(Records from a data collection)
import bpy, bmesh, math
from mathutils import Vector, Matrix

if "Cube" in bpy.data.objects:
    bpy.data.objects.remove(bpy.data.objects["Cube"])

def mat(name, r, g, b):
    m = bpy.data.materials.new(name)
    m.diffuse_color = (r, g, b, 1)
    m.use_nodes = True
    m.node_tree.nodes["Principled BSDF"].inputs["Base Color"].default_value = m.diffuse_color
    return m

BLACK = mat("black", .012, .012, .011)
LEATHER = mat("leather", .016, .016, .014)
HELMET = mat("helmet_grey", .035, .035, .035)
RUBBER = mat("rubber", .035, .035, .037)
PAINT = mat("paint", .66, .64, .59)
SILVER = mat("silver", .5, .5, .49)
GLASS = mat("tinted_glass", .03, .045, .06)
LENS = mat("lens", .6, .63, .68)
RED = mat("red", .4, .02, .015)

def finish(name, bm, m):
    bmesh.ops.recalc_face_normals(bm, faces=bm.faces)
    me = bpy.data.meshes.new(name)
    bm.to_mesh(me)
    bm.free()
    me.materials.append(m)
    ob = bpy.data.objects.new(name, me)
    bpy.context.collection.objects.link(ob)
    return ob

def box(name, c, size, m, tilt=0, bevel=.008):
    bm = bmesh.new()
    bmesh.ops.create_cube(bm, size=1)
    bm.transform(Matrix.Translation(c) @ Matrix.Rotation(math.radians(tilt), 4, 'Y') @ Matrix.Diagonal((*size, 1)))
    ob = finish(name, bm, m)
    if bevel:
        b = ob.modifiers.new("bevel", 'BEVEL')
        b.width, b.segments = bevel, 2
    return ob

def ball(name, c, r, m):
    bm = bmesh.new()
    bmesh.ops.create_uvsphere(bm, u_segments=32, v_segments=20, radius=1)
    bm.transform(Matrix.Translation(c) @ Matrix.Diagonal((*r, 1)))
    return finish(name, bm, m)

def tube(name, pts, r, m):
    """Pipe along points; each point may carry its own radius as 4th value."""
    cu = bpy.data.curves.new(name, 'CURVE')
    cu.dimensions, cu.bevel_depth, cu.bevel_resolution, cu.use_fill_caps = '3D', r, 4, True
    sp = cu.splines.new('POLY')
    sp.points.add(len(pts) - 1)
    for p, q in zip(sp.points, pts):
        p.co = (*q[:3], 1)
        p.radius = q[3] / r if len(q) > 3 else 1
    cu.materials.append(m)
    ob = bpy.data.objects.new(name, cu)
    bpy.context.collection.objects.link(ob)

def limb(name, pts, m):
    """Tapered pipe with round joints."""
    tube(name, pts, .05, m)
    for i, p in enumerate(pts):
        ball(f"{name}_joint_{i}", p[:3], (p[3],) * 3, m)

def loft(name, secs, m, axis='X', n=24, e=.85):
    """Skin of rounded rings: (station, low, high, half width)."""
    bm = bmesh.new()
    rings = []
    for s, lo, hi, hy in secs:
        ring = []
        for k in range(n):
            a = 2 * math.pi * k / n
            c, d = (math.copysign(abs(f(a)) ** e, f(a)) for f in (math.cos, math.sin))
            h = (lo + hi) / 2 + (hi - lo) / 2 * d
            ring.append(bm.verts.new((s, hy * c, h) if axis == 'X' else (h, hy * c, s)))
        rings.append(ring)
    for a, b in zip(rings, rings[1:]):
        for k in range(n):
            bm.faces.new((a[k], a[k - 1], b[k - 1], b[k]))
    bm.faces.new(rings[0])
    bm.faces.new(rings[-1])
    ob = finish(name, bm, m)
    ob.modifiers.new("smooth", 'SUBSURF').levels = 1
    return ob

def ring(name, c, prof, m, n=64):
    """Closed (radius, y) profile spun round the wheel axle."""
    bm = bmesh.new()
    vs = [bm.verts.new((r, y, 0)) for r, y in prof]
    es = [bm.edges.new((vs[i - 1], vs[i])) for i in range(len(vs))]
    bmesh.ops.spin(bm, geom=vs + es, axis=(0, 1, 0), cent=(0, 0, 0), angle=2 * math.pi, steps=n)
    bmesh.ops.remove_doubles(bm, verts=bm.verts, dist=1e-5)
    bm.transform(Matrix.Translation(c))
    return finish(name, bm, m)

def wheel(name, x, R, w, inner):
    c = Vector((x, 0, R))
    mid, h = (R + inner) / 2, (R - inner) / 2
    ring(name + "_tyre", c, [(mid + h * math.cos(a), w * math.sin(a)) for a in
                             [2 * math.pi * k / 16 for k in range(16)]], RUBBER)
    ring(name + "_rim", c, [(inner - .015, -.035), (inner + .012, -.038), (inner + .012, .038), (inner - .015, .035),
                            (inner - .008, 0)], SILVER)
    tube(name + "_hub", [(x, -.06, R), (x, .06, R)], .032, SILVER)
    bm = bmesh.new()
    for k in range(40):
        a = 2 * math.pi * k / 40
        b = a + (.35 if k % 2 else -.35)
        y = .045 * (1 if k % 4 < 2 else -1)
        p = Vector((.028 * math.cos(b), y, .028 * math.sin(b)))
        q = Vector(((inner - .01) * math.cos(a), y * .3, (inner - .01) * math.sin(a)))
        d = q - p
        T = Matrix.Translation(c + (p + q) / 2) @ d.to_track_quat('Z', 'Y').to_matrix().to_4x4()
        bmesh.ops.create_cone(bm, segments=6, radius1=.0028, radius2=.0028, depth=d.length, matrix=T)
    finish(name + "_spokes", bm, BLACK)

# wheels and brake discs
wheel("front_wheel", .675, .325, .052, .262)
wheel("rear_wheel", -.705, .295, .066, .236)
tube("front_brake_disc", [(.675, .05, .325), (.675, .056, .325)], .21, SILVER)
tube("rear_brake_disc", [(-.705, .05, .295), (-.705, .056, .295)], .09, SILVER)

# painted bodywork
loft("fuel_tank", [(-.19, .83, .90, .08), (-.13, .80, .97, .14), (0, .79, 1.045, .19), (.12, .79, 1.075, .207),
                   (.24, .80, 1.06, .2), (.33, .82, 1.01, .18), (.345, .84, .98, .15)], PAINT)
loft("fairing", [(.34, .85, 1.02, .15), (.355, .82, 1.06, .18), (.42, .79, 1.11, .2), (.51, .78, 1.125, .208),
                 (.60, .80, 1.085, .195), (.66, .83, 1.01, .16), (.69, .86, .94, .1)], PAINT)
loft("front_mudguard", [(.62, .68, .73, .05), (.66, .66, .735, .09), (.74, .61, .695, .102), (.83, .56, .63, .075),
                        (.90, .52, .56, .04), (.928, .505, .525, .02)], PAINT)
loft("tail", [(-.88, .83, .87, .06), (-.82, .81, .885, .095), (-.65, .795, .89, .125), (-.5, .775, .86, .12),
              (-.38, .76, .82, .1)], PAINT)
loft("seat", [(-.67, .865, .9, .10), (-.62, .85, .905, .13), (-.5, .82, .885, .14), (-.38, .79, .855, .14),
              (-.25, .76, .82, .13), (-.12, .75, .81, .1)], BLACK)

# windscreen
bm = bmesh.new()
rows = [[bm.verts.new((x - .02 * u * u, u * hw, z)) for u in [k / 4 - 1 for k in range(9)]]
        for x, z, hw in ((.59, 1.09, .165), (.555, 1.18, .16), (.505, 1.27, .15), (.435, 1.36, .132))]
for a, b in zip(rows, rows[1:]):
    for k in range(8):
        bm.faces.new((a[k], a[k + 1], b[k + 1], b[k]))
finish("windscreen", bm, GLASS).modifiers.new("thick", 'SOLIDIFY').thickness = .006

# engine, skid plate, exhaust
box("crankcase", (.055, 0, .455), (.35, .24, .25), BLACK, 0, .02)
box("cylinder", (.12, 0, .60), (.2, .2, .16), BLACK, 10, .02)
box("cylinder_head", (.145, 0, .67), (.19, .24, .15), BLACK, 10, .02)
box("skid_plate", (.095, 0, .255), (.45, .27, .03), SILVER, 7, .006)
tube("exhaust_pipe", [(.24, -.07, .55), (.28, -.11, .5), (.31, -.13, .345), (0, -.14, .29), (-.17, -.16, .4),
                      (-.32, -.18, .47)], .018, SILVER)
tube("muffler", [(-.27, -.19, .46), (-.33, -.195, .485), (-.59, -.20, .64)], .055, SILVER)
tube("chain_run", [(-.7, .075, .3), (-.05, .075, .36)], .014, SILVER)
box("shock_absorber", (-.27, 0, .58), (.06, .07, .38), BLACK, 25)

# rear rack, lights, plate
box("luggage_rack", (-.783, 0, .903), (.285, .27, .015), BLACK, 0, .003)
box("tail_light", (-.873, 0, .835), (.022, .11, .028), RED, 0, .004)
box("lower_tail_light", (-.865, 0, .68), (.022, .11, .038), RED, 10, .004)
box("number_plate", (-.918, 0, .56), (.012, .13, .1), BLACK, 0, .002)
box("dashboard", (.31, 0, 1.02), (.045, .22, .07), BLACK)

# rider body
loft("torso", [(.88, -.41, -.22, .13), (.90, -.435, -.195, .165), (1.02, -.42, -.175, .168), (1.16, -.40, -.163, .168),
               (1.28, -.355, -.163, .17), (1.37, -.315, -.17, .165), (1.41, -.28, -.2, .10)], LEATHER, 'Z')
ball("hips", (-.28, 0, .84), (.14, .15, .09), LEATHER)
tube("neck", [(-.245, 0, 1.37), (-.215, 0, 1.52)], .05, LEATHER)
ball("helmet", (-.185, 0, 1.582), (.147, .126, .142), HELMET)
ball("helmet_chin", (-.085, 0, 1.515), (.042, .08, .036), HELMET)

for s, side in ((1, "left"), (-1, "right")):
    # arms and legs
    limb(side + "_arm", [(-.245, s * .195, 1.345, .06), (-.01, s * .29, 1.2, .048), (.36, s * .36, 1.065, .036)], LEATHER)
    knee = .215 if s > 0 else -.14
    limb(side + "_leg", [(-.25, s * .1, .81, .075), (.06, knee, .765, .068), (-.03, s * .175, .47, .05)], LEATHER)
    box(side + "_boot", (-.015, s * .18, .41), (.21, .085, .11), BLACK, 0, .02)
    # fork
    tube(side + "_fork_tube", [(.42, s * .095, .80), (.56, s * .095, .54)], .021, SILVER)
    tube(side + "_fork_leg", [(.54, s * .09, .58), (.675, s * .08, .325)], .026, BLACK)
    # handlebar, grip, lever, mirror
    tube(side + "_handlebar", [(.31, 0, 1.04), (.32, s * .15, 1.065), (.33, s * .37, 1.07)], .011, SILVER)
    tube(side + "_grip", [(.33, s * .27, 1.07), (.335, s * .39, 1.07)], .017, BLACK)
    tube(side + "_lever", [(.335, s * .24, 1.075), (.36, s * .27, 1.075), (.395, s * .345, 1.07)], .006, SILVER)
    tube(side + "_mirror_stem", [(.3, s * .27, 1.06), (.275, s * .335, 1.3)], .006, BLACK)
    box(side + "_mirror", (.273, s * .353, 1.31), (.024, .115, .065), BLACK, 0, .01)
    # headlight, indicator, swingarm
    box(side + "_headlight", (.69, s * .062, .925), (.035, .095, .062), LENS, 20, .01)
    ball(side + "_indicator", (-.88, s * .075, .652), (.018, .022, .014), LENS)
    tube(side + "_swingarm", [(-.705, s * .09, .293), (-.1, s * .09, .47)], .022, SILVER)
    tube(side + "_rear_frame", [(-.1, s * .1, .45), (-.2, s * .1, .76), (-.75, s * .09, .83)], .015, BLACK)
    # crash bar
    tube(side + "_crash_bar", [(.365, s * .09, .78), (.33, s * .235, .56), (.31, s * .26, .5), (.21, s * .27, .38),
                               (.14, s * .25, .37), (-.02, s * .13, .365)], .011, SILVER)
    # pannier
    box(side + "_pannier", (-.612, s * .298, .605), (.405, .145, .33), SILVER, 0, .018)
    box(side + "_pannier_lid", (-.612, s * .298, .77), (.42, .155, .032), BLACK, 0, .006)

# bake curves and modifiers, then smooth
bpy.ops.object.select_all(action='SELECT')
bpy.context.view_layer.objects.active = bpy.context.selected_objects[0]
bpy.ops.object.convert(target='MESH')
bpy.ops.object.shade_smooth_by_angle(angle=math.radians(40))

• Exercise: How many lines of the entries contain the word "True"? Only the number is wanted.

• Output: 2